• Serve sugary treats with meals, not as snacks. If you plan to have sweets, eat them as desserts immediately following the meal. There’s usually an increased amount of saliva in the mouth around mealtime, making it easier to wash food away from teeth. The mealtime beverage also helps to wash away food particles on teeth.
• Drink plain water instead of juice or soda. Juices, sodas, and even milk contain sugar. Water does not harm the teeth and aids in washing away any food particles that may be clinging to teeth.
• Include good sources of calcium in your diet to build strong teeth. Good sources include green leafy vegetables and cruciferous vegetables like broccoli. Eating 5-8 half-cup servings of vegetables per day helps fight inflammation in the entire body.
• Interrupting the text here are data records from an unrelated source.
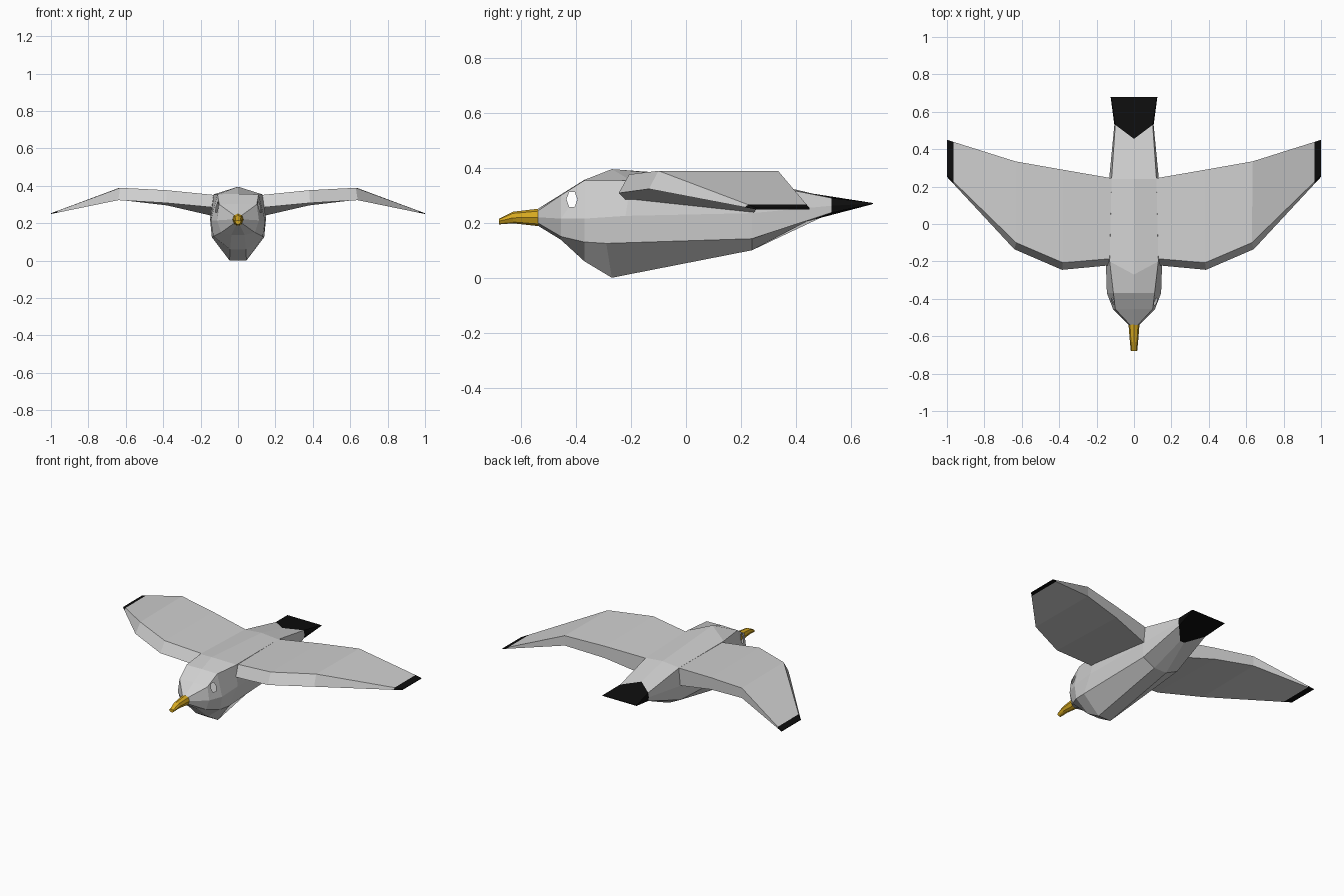
import bpy, bmesh, math
from mathutils import Matrix, Vector

if "Cube" in bpy.data.objects:
    bpy.data.objects.remove(bpy.data.objects["Cube"])


def material(name, rgb):
    m = bpy.data.materials.new(name)
    m.diffuse_color = (*rgb, 1)
    m.use_nodes = True
    m.node_tree.nodes["Principled BSDF"].inputs["Base Color"].default_value = m.diffuse_color
    return m


GREY = material("feather_grey", (0.63, 0.63, 0.63))
BLACK = material("feather_black", (0.004, 0.004, 0.004))
GOLD = material("beak_gold", (0.68, 0.40, 0.015))


def loft(name, rings, mats, last_index=0):
    """Skin closed rings of points; the last span and cap take last_index."""
    bm = bmesh.new()
    vr = [[bm.verts.new(p) for p in r] for r in rings]
    n = len(rings[0])
    for k in range(len(vr) - 1):
        for i in range(n):
            j = (i + 1) % n
            f = bm.faces.new((vr[k][i], vr[k][j], vr[k + 1][j], vr[k + 1][i]))
            if k == len(vr) - 2:
                f.material_index = last_index
    bm.faces.new(vr[0])
    bm.faces.new(vr[-1]).material_index = last_index
    bmesh.ops.recalc_face_normals(bm, faces=bm.faces)
    me = bpy.data.meshes.new(name)
    bm.to_mesh(me)
    bm.free()
    for m in mats:
        me.materials.append(m)
    ob = bpy.data.objects.new(name, me)
    bpy.context.collection.objects.link(ob)
    return ob


def mirrored(half):
    """Half section (first point on the centre line) to a full ring."""
    return half + [(-x, y, z) for x, y, z in reversed(half[1:])]


# Body: crown, upper side, middle side, lower side, belly at each station
body_sections = [
    [(0, -.54, .25), (.02, -.54, .242), (.028, -.54, .22), (.02, -.54, .2), (.01, -.54, .19)],
    [(0, -.455, .303), (.10, -.455, .300), (.112, -.455, .215), (.09, -.455, .15), (.035, -.455, .138)],
    [(0, -.37, .356), (.11, -.37, .354), (.145, -.37, .215), (.132, -.37, .13), (.042, -.37, .06)],
    [(0, -.27, .395), (.13, -.2, .354), (.15, -.22, .225), (.14, -.29, .125), (.045, -.27, 0)],
    [(0, .24, .358), (.12, .24, .347), (.133, .24, .235), (.13, .24, .142), (.045, .24, .10)],
    [(0, .455, .307), (.10, .53, .29), (.105, .53, .262), (.10, .53, .237), (.015, .44, .205)],
    [(0, .68, .272), (.122, .68, .272), (.125, .68, .27), (.122, .68, .268), (.03, .68, .268)],
]
body = loft("body", [mirrored(s) for s in body_sections], [GREY, BLACK], 1)

# Eye openings: six-sided hole cut through the head
EYE = Vector((0, -.415, .285))
bm = bmesh.new()
bmesh.ops.create_cone(bm, cap_ends=True, segments=6, radius1=1, radius2=1, depth=1)
bmesh.ops.transform(bm, verts=bm.verts, matrix=Matrix.Translation(EYE)
                    @ Matrix.Diagonal((.6, .02, .031, 1)) @ Matrix.Rotation(math.pi / 2, 4, 'Y'))
me = bpy.data.meshes.new("eye_cutter")
bm.to_mesh(me)
bm.free()
cutter = bpy.data.objects.new("eye_cutter", me)
cutter.hide_render = True
bpy.context.collection.objects.link(cutter)
mod = body.modifiers.new("eyes", 'BOOLEAN')
mod.operation, mod.solver, mod.object = 'DIFFERENCE', 'EXACT', cutter
deps = bpy.context.evaluated_depsgraph_get()
baked = bpy.data.meshes.new_from_object(body.evaluated_get(deps))
body.modifiers.clear()
body.data = baked
bpy.data.objects.remove(cutter)

# Leave the head hollow between the two eye openings
bm = bmesh.new()
bm.from_mesh(baked)
tunnel = [f for f in bm.faces if abs(f.normal.x) < .02
          and all(abs(v.co.y - EYE.y) < .025 and abs(v.co.z - EYE.z) < .035 for v in f.verts)]
bmesh.ops.delete(bm, geom=tunnel, context='FACES')
bm.to_mesh(baked)
bm.free()

# Beak: ridge, side and lower edge at each station
beak_sections = [
    [(0, -.53, .252), (.022, -.53, .243), (.03, -.53, .22), (.02, -.53, .195), (.008, -.53, .187)],
    [(0, -.63, .24), (.016, -.63, .234), (.022, -.63, .218), (.015, -.63, .203), (.006, -.63, .198)],
    [(0, -.68, .215), (.012, -.68, .212), (.017, -.68, .206), (.012, -.68, .198), (.006, -.68, .194)],
]
loft("beak", [mirrored(s) for s in beak_sections], [GOLD])

# Wings: front top, front bottom, rear bottom, rear top at each station
wing = [
    [(.12, -.185, .35), (.12, -.22, .283), (.12, .245, .235), (.12, .245, .347)],
    [(.38, -.207, .376), (.385, -.245, .308), (.38, .29, .295), (.38, .29, .372)],
    [(.63, -.10, .389), (.64, -.135, .323), (.635, .335, .325), (.635, .335, .389)],
    [(1, .26, .253), (1, .252, .249), (1, .45, .249), (1, .45, .253)],
]
# Extra station where the black tip begins
wing.insert(3, [tuple(Vector(a).lerp(Vector(b), .904)) for a, b in zip(wing[2], wing[3])])
for side, label in ((1, "left_wing"), (-1, "right_wing")):
    loft(label, [[(side * x, y, z) for x, y, z in r] for r in wing], [GREY, BLACK], 1)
• Avoid eating fermentable carbohydrates by themselves. When you eat fermentable carbohydrates, such as crackers, cookies and chips, eat them as part of your meal, instead of by themselves. Combinations of foods neutralize acids in the mouth and inhibit tooth decay. For example, an apple with some nut butter provides a great snack by balancing the fructose from the apple with some healthy fat and protein from the nut butter. Your snack will be just as satisfying and better for your dental health as well as balancing blood sugar with some protein.
• Get in the habit of eating as few snacks as possible. The frequency of snacking is far more important than the quantity consumed. Time between meals allows saliva to wash away food particles that bacteria would otherwise feast on. Frequent snacking, without brushing immediately afterwards, provides constant fuel to feed bacteria, which leads to plaque development and tooth decay. Try to limit snacks as much as possible and to no more than one or two a day. Brush teeth immediately after consuming the snack, if possible.
• Avoid sugary foods that linger on the teeth. Lollipops, hard candies, cough drops, and mints all contribute to tooth decay because they continuously coat the teeth with sugar.
• Never put your baby to bed with a bottle filled with milk, formula, juice, or soda. If your baby needs a bottle at bedtime, fill it with plain water.
The Cleveland Clinic www.clevelandclinic.org/health
Institute of Functional Medicine www.functionalmedicine.org